◆ What needs to be done ◆
Go to the line holding "function makeGeometry(points, index)" in the entries below and write out exactly every line down to and including the line holding "const p = i, p1".

◆ The records ◆

*** Begin section ***

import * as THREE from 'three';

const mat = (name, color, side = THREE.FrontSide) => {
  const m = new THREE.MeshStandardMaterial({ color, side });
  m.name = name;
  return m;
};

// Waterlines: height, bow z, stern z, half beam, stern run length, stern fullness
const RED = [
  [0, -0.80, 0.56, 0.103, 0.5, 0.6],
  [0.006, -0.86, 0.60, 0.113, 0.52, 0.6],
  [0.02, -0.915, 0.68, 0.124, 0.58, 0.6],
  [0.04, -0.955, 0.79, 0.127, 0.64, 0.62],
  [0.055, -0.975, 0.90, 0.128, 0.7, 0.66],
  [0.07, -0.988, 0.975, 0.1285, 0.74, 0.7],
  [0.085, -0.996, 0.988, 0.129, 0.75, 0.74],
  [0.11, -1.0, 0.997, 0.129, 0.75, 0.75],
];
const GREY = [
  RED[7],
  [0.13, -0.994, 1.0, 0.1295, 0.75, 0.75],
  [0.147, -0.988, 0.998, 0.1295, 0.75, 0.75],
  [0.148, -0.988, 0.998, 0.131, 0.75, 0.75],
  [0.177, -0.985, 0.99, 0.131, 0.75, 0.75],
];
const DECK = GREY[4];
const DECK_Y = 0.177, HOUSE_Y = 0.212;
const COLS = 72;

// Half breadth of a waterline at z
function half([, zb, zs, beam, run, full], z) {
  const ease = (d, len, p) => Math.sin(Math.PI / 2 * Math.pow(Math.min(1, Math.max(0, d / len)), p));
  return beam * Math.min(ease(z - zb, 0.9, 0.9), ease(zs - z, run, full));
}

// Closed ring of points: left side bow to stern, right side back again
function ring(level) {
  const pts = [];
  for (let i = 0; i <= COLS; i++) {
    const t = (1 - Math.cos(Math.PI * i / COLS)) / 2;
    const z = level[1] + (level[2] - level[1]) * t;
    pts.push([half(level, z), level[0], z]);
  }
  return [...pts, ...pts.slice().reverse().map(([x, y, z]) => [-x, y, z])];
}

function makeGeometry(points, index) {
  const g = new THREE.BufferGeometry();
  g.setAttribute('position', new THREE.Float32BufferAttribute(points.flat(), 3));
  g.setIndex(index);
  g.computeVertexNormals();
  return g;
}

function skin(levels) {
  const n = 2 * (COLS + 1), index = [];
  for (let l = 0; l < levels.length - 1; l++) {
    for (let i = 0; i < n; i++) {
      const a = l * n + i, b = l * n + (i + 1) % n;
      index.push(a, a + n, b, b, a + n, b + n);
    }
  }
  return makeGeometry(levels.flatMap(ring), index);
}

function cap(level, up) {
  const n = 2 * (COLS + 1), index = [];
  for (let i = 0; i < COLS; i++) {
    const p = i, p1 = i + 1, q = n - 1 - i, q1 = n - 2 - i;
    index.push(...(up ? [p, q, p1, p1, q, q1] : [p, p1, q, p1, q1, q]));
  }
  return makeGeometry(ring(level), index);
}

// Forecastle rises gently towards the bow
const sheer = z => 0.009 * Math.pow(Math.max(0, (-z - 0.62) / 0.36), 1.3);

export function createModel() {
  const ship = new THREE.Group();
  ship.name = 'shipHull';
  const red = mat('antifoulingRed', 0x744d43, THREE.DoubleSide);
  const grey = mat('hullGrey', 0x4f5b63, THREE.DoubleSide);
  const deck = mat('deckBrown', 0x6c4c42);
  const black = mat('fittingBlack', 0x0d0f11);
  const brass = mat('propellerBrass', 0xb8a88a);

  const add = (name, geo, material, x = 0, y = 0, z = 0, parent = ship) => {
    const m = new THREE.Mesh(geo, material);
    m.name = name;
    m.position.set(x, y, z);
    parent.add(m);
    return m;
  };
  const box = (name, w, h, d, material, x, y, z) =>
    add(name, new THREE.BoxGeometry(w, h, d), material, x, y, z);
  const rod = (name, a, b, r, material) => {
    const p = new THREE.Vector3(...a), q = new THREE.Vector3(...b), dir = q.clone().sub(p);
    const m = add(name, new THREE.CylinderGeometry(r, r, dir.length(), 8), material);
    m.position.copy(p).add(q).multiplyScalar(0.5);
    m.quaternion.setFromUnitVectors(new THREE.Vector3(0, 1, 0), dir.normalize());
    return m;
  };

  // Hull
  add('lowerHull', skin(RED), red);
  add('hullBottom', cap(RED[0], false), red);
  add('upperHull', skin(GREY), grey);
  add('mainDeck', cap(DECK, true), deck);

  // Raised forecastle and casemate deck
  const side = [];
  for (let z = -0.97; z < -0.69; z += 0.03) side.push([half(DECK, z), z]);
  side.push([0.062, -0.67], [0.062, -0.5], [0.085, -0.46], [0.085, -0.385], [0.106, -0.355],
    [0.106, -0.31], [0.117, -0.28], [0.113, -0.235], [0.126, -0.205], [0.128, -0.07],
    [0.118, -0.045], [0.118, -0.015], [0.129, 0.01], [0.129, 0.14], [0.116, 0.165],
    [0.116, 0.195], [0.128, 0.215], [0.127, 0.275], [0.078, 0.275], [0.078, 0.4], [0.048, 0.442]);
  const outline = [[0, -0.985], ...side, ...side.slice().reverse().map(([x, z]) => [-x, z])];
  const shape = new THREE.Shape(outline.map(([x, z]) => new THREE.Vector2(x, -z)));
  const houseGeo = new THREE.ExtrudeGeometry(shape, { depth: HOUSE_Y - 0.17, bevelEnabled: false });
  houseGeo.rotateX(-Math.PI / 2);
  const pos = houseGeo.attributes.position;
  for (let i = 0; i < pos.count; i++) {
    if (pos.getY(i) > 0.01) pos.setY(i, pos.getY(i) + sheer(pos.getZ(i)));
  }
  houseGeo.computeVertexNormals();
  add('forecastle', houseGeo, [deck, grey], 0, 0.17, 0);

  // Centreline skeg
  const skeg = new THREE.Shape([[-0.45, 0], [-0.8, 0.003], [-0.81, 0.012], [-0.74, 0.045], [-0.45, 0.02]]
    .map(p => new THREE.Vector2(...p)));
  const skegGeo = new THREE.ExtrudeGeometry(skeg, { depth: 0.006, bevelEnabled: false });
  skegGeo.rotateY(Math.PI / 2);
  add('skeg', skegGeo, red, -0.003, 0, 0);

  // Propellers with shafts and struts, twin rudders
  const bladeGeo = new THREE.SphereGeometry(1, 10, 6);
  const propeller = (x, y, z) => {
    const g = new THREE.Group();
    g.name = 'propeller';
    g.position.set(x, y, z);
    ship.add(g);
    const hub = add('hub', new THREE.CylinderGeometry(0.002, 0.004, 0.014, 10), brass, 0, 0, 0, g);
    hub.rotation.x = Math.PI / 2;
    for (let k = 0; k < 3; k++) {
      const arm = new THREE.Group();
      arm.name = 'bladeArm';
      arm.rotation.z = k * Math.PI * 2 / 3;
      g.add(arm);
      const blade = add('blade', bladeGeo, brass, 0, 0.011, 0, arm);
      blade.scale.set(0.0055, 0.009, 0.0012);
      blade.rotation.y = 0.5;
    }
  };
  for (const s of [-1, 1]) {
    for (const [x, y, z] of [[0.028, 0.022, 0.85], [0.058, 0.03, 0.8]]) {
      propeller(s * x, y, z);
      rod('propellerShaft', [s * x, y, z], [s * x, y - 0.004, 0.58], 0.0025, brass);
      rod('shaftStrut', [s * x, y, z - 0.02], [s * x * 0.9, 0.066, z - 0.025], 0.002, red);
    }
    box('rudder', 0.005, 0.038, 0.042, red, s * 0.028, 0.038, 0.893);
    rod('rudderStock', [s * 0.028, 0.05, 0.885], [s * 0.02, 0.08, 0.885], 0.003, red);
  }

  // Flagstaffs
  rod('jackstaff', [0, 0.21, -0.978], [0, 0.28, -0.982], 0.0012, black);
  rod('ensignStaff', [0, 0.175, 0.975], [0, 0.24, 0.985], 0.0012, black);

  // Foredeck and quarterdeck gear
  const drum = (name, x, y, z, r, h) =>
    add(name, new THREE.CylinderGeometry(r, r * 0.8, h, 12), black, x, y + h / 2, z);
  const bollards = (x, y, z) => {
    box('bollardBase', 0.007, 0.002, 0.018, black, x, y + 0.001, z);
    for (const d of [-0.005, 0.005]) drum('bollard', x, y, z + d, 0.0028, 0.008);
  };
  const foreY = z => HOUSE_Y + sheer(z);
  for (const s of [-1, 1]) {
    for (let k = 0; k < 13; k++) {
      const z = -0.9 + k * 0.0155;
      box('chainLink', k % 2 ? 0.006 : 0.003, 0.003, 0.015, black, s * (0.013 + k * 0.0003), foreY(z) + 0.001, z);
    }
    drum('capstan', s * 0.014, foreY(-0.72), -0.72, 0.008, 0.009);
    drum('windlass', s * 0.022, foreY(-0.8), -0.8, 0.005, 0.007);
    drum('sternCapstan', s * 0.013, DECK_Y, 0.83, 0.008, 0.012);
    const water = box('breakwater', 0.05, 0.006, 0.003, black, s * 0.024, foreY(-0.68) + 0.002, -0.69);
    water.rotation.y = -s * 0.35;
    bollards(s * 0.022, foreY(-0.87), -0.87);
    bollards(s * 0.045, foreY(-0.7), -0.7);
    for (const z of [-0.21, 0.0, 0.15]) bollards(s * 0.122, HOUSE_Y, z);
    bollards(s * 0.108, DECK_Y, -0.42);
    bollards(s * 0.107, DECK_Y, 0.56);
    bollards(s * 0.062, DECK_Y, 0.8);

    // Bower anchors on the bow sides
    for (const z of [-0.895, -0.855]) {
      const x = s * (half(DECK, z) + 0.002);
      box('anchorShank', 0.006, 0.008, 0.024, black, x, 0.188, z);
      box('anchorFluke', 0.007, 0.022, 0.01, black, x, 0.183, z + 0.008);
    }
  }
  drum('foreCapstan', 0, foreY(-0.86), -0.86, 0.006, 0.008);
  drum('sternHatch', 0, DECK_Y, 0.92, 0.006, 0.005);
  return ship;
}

*** End section ***

◆ Exercise output ◆
function makeGeometry(points, index) {
  const g = new THREE.BufferGeometry();
  g.setAttribute('position', new THREE.Float32BufferAttribute(points.flat(), 3));
  g.setIndex(index);
  g.computeVertexNormals();
  return g;
}

function skin(levels) {
  const n = 2 * (COLS + 1), index = [];
  for (let l = 0; l < levels.length - 1; l++) {
    for (let i = 0; i < n; i++) {
      const a = l * n + i, b = l * n + (i + 1) % n;
      index.push(a, a + n, b, b, a + n, b + n);
    }
  }
  return makeGeometry(levels.flatMap(ring), index);
}

function cap(level, up) {
  const n = 2 * (COLS + 1), index = [];
  for (let i = 0; i < COLS; i++) {
    const p = i, p1 = i + 1, q = n - 1 - i, q1 = n - 2 - i;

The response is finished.